'''

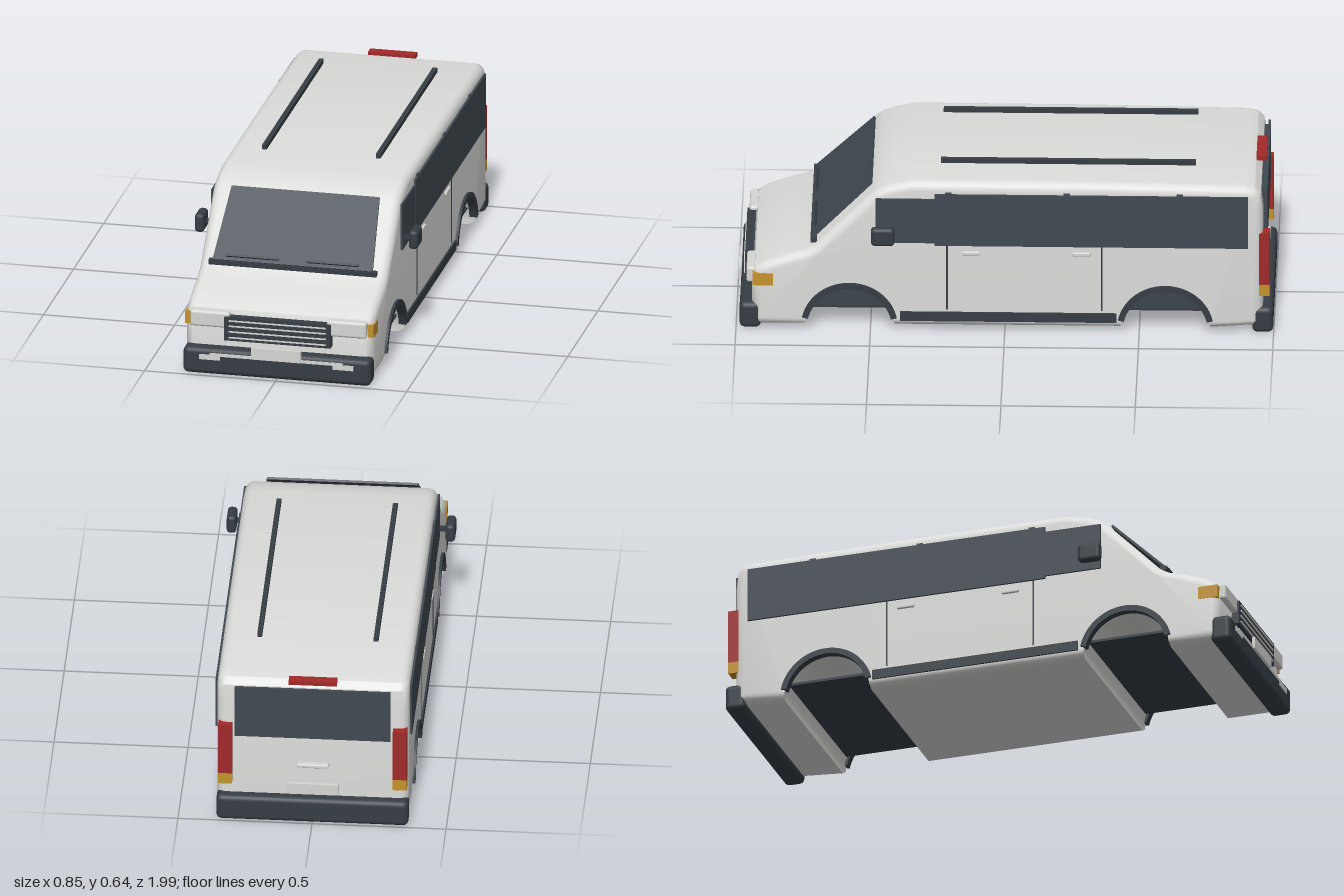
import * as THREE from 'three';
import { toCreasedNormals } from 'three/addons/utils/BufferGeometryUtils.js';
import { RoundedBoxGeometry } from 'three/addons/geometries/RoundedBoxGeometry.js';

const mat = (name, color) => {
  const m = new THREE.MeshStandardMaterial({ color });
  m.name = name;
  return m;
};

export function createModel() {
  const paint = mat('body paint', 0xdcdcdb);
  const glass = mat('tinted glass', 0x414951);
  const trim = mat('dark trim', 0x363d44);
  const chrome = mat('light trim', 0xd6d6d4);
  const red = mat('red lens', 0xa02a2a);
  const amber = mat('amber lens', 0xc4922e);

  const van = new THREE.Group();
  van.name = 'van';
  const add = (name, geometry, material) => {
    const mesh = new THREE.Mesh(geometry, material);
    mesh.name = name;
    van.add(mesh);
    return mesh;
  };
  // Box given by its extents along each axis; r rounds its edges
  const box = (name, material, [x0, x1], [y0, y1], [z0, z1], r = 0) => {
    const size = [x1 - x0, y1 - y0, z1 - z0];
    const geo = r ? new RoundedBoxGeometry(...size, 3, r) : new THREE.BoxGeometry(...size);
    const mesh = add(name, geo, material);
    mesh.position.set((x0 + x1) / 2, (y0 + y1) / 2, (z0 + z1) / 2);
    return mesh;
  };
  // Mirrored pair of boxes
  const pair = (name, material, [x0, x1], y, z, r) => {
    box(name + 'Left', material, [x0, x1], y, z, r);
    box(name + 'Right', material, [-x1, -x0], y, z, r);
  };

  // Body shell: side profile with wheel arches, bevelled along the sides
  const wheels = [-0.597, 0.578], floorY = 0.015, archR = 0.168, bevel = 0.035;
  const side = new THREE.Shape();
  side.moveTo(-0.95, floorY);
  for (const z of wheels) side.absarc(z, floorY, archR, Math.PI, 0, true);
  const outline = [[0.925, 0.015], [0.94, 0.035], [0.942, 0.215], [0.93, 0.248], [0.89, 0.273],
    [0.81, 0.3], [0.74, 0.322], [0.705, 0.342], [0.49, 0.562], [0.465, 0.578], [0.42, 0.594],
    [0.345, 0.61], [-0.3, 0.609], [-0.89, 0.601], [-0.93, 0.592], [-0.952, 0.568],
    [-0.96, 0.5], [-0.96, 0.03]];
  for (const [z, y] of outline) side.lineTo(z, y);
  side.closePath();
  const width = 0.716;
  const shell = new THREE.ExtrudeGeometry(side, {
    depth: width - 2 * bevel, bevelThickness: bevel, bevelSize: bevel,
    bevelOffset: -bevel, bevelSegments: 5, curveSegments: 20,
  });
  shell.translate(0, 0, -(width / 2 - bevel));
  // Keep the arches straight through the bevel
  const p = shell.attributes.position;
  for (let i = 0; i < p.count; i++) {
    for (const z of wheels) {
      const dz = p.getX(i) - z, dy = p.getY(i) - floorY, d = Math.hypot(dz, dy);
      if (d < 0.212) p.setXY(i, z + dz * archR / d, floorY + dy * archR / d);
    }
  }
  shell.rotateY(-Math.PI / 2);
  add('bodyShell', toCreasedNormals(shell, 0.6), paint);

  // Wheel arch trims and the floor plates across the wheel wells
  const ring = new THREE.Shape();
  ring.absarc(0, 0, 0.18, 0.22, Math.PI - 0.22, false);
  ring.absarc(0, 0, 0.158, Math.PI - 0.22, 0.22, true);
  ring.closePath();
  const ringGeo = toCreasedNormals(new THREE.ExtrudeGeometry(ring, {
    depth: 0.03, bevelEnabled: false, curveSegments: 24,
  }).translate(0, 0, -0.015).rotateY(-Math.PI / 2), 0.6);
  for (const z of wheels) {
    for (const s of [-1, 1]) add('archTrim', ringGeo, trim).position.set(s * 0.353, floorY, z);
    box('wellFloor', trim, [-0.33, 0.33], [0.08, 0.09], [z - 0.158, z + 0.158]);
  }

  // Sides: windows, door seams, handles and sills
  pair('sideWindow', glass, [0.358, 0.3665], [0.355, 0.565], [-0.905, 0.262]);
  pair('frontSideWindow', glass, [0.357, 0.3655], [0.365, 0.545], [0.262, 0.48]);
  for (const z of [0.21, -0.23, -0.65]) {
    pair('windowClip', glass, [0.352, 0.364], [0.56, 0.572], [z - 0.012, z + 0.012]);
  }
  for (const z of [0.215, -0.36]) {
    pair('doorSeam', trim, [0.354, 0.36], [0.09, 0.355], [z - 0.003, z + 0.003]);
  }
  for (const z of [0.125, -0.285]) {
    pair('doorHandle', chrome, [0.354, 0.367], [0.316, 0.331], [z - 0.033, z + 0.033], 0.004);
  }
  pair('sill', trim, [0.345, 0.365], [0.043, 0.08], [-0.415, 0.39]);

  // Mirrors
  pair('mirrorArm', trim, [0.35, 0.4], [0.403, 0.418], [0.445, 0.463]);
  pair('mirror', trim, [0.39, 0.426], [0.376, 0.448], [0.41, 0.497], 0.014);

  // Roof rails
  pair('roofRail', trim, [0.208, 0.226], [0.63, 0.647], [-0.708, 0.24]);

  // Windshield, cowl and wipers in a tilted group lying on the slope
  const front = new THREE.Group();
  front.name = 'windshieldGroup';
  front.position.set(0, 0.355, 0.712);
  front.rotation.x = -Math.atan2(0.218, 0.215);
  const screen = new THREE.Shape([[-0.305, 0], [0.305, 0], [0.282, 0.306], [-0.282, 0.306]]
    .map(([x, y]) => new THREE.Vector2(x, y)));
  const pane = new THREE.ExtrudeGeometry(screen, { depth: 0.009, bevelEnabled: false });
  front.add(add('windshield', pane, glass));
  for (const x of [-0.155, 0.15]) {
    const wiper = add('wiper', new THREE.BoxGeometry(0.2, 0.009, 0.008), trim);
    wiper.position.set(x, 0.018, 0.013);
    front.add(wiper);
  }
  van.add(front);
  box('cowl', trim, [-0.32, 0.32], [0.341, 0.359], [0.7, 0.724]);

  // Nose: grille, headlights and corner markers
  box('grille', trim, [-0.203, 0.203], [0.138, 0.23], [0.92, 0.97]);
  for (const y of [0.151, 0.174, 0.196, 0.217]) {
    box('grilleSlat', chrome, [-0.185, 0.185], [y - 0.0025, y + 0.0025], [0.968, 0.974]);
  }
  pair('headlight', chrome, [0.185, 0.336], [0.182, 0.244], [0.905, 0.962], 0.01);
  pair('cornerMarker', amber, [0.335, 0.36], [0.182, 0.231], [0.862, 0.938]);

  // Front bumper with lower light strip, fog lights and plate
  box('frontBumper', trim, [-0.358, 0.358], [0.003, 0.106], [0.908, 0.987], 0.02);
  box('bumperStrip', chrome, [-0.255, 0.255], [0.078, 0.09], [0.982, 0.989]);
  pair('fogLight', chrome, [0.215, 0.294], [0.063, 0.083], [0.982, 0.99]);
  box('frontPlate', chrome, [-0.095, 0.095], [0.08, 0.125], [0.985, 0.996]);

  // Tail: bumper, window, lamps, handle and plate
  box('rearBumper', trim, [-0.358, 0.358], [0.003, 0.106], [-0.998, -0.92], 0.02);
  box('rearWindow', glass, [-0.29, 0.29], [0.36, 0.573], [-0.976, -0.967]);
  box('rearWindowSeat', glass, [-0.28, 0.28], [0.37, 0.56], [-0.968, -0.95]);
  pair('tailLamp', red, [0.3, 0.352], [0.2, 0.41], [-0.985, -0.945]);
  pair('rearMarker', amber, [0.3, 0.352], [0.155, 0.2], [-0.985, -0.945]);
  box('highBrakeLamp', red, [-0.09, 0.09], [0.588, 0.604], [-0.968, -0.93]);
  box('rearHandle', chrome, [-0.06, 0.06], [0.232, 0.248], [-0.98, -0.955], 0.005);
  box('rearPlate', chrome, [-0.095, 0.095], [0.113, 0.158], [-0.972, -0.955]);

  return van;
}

'''

• **TASK ITEM**: Reply with nothing but the number of lines in the entries above that hold the string "position".

• **YOUR SOLUTION**: 5